Document images with source code
=== Begin Enclosure ===
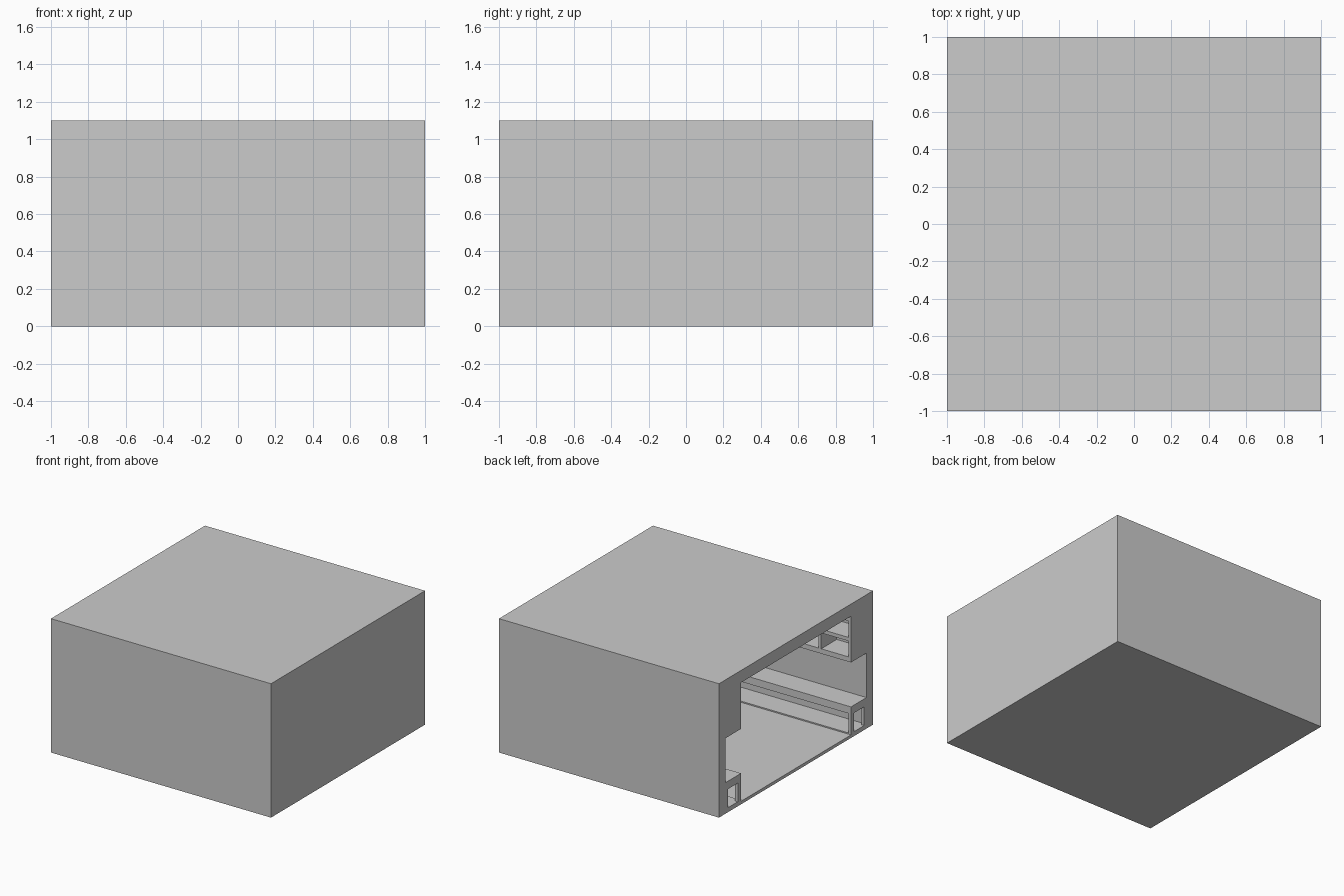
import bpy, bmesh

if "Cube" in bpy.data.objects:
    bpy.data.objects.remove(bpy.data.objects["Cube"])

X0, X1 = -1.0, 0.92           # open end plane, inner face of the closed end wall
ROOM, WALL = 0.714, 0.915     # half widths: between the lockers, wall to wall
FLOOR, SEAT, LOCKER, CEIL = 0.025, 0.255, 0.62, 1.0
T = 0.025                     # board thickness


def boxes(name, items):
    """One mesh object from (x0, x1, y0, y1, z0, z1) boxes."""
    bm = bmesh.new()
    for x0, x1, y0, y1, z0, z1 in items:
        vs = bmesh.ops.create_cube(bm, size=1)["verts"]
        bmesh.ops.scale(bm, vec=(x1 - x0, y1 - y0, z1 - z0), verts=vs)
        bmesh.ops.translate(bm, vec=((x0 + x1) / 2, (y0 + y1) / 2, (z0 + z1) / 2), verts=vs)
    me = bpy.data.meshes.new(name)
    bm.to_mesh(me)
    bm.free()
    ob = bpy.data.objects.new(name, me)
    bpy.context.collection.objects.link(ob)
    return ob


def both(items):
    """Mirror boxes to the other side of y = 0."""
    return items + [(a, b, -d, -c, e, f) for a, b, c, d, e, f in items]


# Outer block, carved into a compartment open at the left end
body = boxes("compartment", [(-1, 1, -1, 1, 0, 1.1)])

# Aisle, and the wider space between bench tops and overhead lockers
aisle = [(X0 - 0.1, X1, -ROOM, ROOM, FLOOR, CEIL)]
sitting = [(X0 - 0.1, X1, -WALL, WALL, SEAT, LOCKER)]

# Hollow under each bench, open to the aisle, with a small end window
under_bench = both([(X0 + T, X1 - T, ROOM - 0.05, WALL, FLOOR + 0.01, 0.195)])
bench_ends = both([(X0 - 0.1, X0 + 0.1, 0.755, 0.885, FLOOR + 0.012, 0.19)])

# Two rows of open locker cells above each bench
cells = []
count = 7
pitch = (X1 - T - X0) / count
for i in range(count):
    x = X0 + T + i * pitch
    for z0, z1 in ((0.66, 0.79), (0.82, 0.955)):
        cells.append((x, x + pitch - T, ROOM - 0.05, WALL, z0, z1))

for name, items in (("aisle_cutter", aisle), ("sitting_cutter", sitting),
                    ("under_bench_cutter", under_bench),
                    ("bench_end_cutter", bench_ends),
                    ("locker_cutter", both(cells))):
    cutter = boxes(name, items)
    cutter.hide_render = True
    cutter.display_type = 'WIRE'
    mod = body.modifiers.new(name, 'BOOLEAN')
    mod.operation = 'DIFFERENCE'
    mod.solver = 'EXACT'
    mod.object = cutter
=== End Enclosure ===
=== Begin Enclosure ===
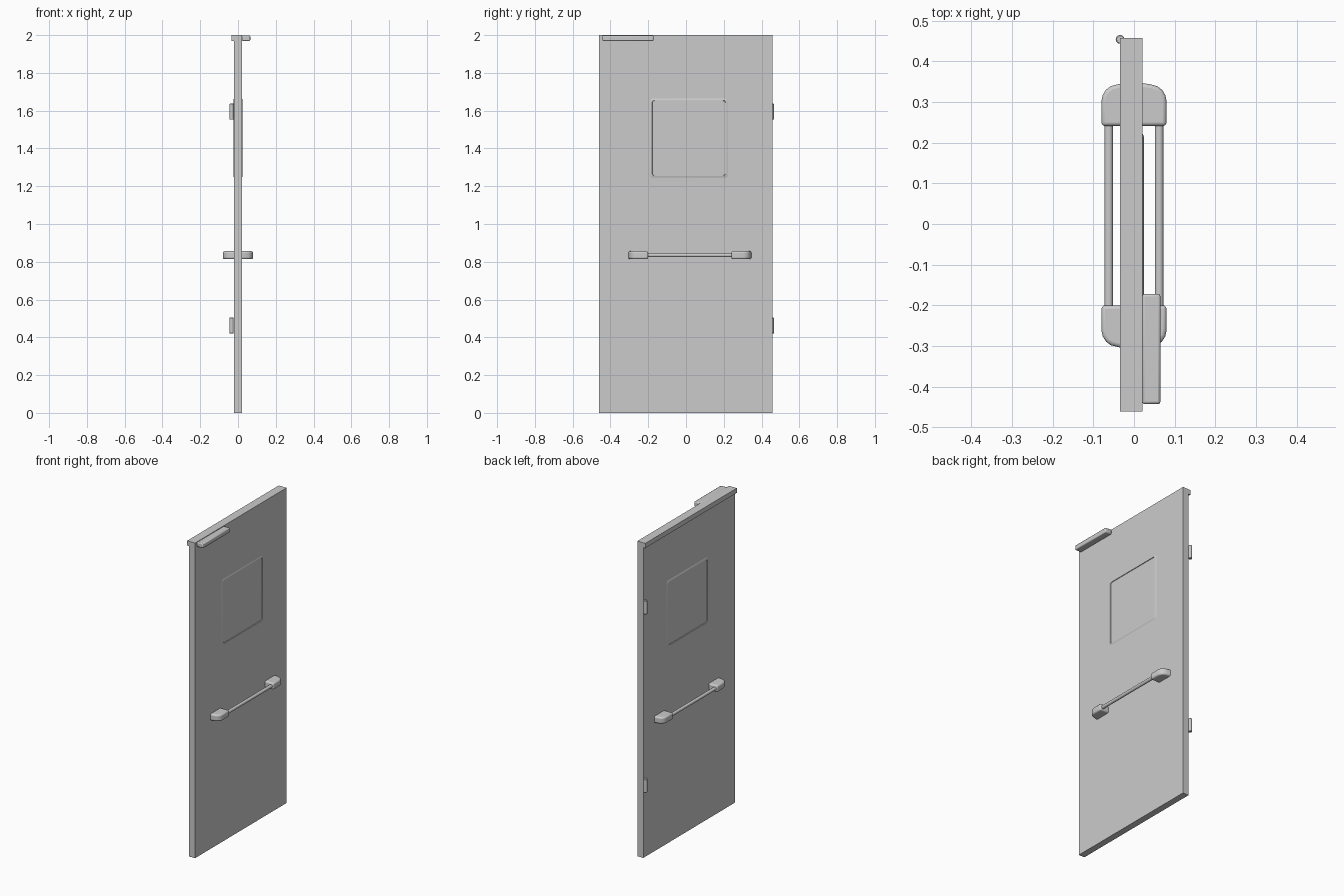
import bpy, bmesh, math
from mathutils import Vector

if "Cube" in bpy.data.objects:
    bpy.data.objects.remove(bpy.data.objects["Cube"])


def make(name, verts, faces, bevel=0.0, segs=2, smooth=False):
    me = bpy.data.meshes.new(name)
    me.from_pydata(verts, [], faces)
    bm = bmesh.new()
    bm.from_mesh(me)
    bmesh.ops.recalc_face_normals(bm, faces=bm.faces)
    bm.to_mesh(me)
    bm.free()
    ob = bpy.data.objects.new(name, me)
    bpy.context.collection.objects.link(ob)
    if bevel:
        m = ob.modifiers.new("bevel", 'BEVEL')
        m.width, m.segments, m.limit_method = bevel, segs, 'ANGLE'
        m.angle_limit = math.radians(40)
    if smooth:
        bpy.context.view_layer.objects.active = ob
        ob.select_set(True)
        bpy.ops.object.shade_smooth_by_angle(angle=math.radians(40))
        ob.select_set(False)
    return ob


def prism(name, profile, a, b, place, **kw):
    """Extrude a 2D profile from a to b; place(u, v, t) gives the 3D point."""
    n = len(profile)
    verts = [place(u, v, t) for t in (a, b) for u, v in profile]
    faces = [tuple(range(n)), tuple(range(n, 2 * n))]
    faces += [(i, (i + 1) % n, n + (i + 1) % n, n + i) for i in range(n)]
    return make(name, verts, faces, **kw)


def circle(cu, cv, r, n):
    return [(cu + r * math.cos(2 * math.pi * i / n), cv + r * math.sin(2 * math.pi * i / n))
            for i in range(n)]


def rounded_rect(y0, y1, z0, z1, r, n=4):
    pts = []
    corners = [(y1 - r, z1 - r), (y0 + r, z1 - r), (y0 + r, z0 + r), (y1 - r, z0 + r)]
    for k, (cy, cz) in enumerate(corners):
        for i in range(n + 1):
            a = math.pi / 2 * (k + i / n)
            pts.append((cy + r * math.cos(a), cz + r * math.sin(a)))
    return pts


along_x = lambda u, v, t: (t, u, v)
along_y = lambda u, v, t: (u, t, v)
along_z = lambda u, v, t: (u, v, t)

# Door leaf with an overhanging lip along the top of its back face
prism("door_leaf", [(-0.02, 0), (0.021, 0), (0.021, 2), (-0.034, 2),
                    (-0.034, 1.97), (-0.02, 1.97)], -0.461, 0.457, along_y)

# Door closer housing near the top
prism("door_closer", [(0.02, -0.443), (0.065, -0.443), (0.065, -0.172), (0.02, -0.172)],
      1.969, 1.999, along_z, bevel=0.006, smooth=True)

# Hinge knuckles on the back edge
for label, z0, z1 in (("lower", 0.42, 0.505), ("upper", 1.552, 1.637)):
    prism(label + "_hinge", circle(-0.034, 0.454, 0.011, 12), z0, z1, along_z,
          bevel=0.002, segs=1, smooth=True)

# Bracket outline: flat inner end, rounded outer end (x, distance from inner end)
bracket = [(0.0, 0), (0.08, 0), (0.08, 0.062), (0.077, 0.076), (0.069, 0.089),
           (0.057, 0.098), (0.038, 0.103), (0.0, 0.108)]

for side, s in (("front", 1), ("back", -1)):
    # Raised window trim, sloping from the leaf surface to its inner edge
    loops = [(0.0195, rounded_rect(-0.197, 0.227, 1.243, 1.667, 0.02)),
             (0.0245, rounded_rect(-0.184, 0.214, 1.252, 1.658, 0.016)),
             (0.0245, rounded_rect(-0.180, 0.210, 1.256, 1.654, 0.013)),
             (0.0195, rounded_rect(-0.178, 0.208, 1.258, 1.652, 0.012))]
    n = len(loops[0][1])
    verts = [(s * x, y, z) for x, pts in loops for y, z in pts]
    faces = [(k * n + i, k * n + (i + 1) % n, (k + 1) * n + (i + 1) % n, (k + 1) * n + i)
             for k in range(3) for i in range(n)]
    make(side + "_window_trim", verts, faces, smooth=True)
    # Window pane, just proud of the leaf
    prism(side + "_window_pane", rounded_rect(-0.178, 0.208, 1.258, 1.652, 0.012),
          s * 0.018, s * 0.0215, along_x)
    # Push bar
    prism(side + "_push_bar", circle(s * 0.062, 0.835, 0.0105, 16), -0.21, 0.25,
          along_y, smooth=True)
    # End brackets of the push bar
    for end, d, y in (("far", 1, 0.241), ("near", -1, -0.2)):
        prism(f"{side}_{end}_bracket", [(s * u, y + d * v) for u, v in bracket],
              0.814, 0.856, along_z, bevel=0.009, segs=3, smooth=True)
=== End Enclosure ===
### Task statement
Looking at the records above, work out how many lines include the string "boxes". Give the number and nothing else.

### Answer to this problem
5